19 Dec X-ray: Neck
Alternative Names: Neck X-ray, Cervical spine X-ray
A neck, or cervical spine, X-ray is done to examine the neck and its structures when there are problems such as neck pain; headache; arm numbness, tingling, or weakness; and injuries. Causes of these problems could include arthritis, a slipped disc (disc herniation), or broken bones (fractures). An X-ray creates images by using radiation, which passes through the body. On the image, air is black, dense structures (e.g. bone) are white, and there are greys in between. You would either lie still on an X-ray table, stand, or sit in a chair while the images are taken. If the problem is possibly a slipped disc and nerve root pressure (where nerves are squeezed by slipped discs), then imaging techniques such as CT or MRI scans may be necessary.
What is it?
An X-ray uses radiation, passed through the body, to create images. The different body structures appear as black, white, and shades of grey. Air is black, very dense structures (like bone) are white, with a range of greys in between.
An X-ray is performed in a radiology facility although some machines are mobile and can be used in hospital wards and operating theatres. An X-ray usually takes less than an hour to perform.
Why is it done?
A neck X-ray is done to examine the neck and its structures.
It is often done to investigate problems such as:
- Neck pain
- Arm numbness, tingling, or weakness
It is often done when considering diagnoses such as:
- Disc herniation (slipped disc)
- Fractures (broken bones)
Before – how to prepare
No special preparation is needed although all jewellery and other metal objects should be removed.
During – how the test is done
You will either lie on an X-ray table, stand, or sit in a chair. You will be asked to move into certain positions and then remain very still while the X-rays are taken.

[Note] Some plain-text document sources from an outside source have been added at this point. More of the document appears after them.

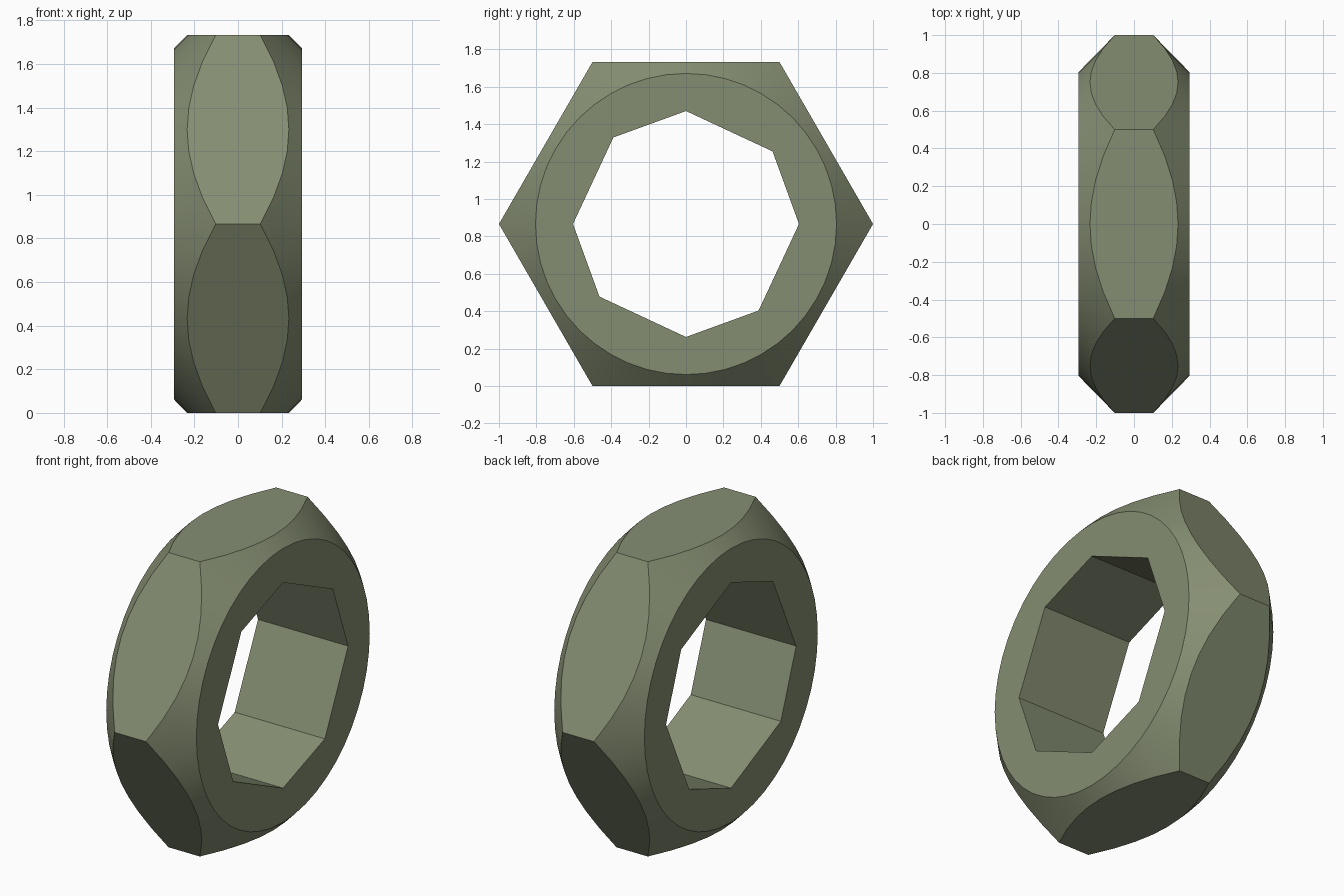
import bpy, bmesh, math

cube = bpy.data.objects.get("Cube")
if cube:
    bpy.data.objects.remove(cube, do_unlink=True)

APOTHEM = math.sqrt(3) / 2      # centre to flat, for a hexagon of radius 1
HALF = 0.293                    # half thickness along x
CAP_R = 0.805                   # radius of the round end face
BORE_R = 0.604
SEG = 8                         # chamfer segments per flat
BORE_ANGLES = (0, 40, 90, 130, 180, 220, 270, 310)

# Olive grey material
mat = bpy.data.materials.new("olive grey")
mat.use_nodes = True
colour = (0.235, 0.270, 0.168, 1)
mat.diffuse_color = colour
mat.node_tree.nodes["Principled BSDF"].inputs["Base Color"].default_value = colour

bm = bmesh.new()


def vert(x, r, a):
    return bm.verts.new((x, r * math.cos(a), APOTHEM + r * math.sin(a)))


def band(a, b):
    n = len(a)
    for i in range(n):
        bm.faces.new((a[i], a[(i + 1) % n], b[(i + 1) % n], b[i]))


def loop_edges(ring):
    return [bm.edges.get((ring[i - 1], ring[i])) for i in range(len(ring))]


count = 6 * SEG
edges, bores = {}, {}
for side in (-1, 1):
    outer, cap = [], []
    for i in range(count):
        a = 2 * math.pi * i / count
        off = (i % SEG) / SEG * math.pi / 3 - math.pi / 6
        r = APOTHEM / math.cos(off)
        # 45 degree chamfer cone meeting the hexagonal prism
        outer.append(vert(side * (HALF - (r - CAP_R) * 0.98), r, a))
        cap.append(vert(side * HALF, CAP_R, a))
    band(outer, cap)
    edges[side] = outer
    bores[side] = ([vert(side * HALF, BORE_R, math.radians(a)) for a in BORE_ANGLES], cap)

# Bore walls
band(bores[-1][0], bores[1][0])

# Flat end faces around the bore
for side, (bore, cap) in bores.items():
    bmesh.ops.triangle_fill(bm, use_beauty=True, normal=(side, 0, 0),
                            edges=loop_edges(bore) + loop_edges(cap))

# Six flats
for k in range(6):
    ids = [(k * SEG + j) % count for j in range(SEG + 1)]
    bm.faces.new([edges[1][i] for i in ids] + [edges[-1][i] for i in reversed(ids)])

bmesh.ops.recalc_face_normals(bm, faces=bm.faces)
mesh = bpy.data.meshes.new("hex_nut")
bm.to_mesh(mesh)
bm.free()
mesh.materials.append(mat)

nut = bpy.data.objects.new("hex_nut", mesh)
bpy.context.collection.objects.link(nut)
bpy.ops.object.select_all(action="DESELECT")
nut.select_set(True)
bpy.context.view_layer.objects.active = nut
bpy.ops.object.shade_smooth_by_angle(angle=math.radians(30))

There is no discomfort at all.
After the test
The results will be available a short time after the X-ray has been taken – usually an hour or so, depending on how quickly the radiologist is able to look at, and interpret, the images.

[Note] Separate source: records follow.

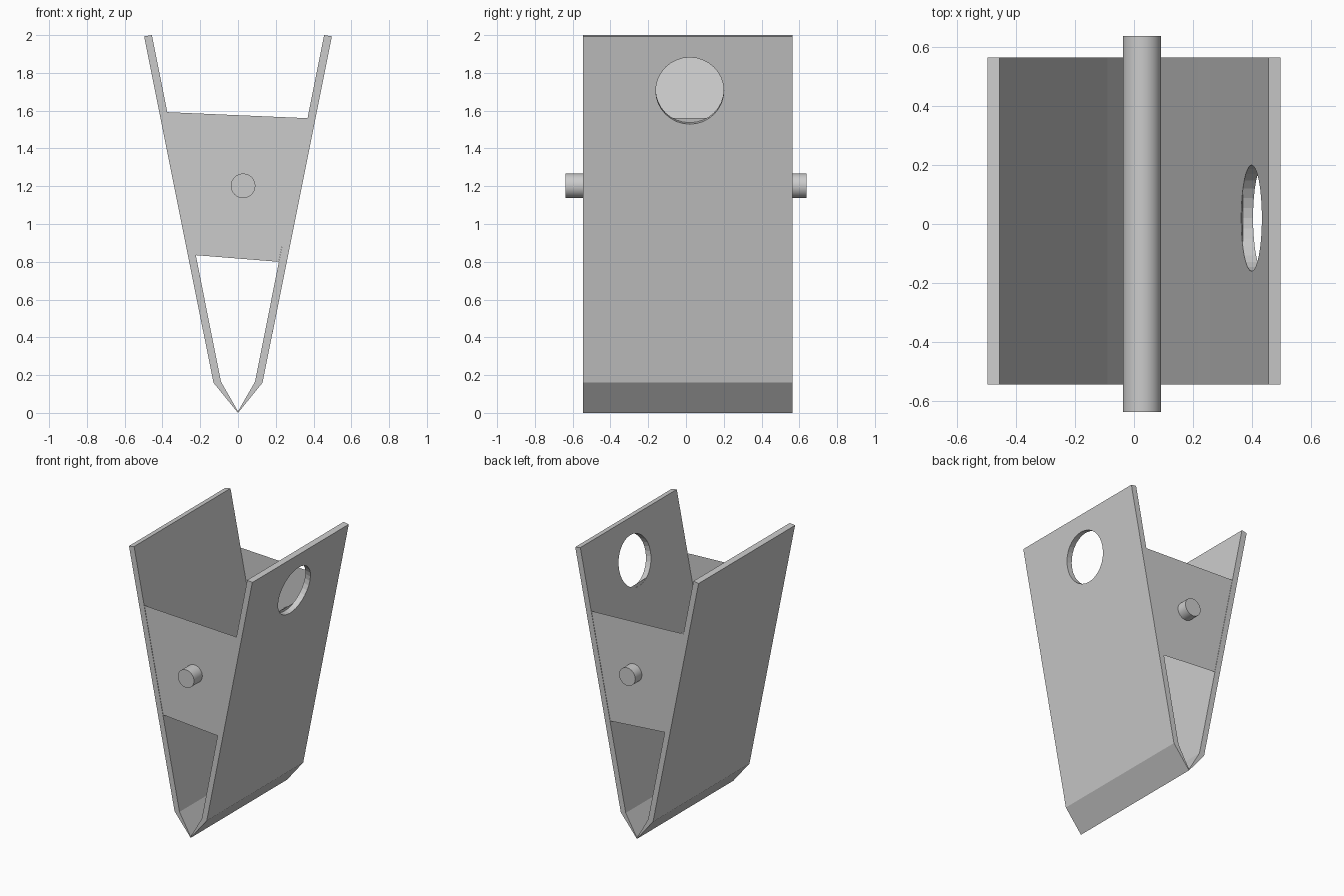
import bpy, bmesh, math
from mathutils import Vector

if "Cube" in bpy.data.objects:
    bpy.data.objects.remove(bpy.data.objects["Cube"])

Y0, Y1 = -0.545, 0.565


def extrude_profile(name, pts, y0, y1):
    """Solid prism from an xz profile, extruded along y."""
    bm = bmesh.new()
    face = bm.faces.new([bm.verts.new((x, y0, z)) for x, z in pts])
    ret = bmesh.ops.extrude_face_region(bm, geom=[face])
    verts = [v for v in ret["geom"] if isinstance(v, bmesh.types.BMVert)]
    bmesh.ops.translate(bm, verts=verts, vec=(0, y1 - y0, 0))
    bmesh.ops.recalc_face_normals(bm, faces=bm.faces)
    return finish(name, bm)


def finish(name, bm):
    me = bpy.data.meshes.new(name)
    bm.to_mesh(me)
    bm.free()
    ob = bpy.data.objects.new(name, me)
    bpy.context.collection.objects.link(ob)
    return ob


def cylinder(name, centre, axis, radius, length, sides):
    bpy.ops.mesh.primitive_cylinder_add(vertices=sides, radius=radius, depth=length, location=centre)
    ob = bpy.context.object
    ob.name = name
    ob.rotation_euler = Vector(axis).to_track_quat('Z', 'Y').to_euler()
    return ob


# Wedge plates: two slanted walls with a kinked tip, one half mirrored per side
outer = [(0.497, 1.993), (0.13, 0.16)]
inner = [(0.09, 0.165), (0.456, 2.0)]
for side, name in ((-1, "left_plate"), (1, "right_plate")):
    half = outer + [(0, 0), (0, 0.008)] + inner
    plate = extrude_profile(name, [(side * x, z) for x, z in half], Y0, Y1)

# Round hole drilled square through the right plate
normal = Vector((1.833, 0, -0.367)).normalized()
cutter = cylinder("hole_cutter", (0.44, 0.02, 1.705), normal, 0.18, 0.2, 32)
cutter.hide_render = True
cutter.hide_set(True)
mod = plate.modifiers.new("hole", 'BOOLEAN')
mod.operation = 'DIFFERENCE'
mod.solver = 'EXACT'
mod.object = cutter

# Hollow spacer between the plates, open at top and bottom
spacer = extrude_profile("spacer", [(-0.375, 1.592), (-0.224, 0.835), (0.216, 0.80), (0.370, 1.56)],
                         Y0 + 0.003, Y1 - 0.003)
bm = bmesh.new()
bm.from_mesh(spacer.data)
bm.normal_update()
ends = [f for f in bm.faces if abs(f.normal.z) > 0.8]
bmesh.ops.delete(bm, geom=ends, context='FACES_ONLY')
bm.to_mesh(spacer.data)
bm.free()

# Cross pin running through the spacer
pin = cylinder("cross_pin", (0.027, 0, 1.202), (0, 1, 0), 0.065, 1.276, 32)
bpy.ops.object.select_all(action='DESELECT')
pin.select_set(True)
bpy.context.view_layer.objects.active = pin
bpy.ops.object.shade_smooth_by_angle(angle=math.radians(30))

Risks and Compilations
There is a small risk associated with the radiation involved but most experts do not consider this to be a significant problem.
X-rays are not good at visualising soft tissues, such as nerves, and further imaging techniques like CT and MRI scans may be necessary, especially when considering problems such as disc herniation (slipped disc) and nerve root pressure (where nerves are squeezed by slipped discs).
A neck, or cervical spine, X-ray is done to examine the neck and its structures when there are problems such as neck pain; headache; arm numbness, tingling, or weakness; and injuries.
Neck X-ray, Cervical spine X-ray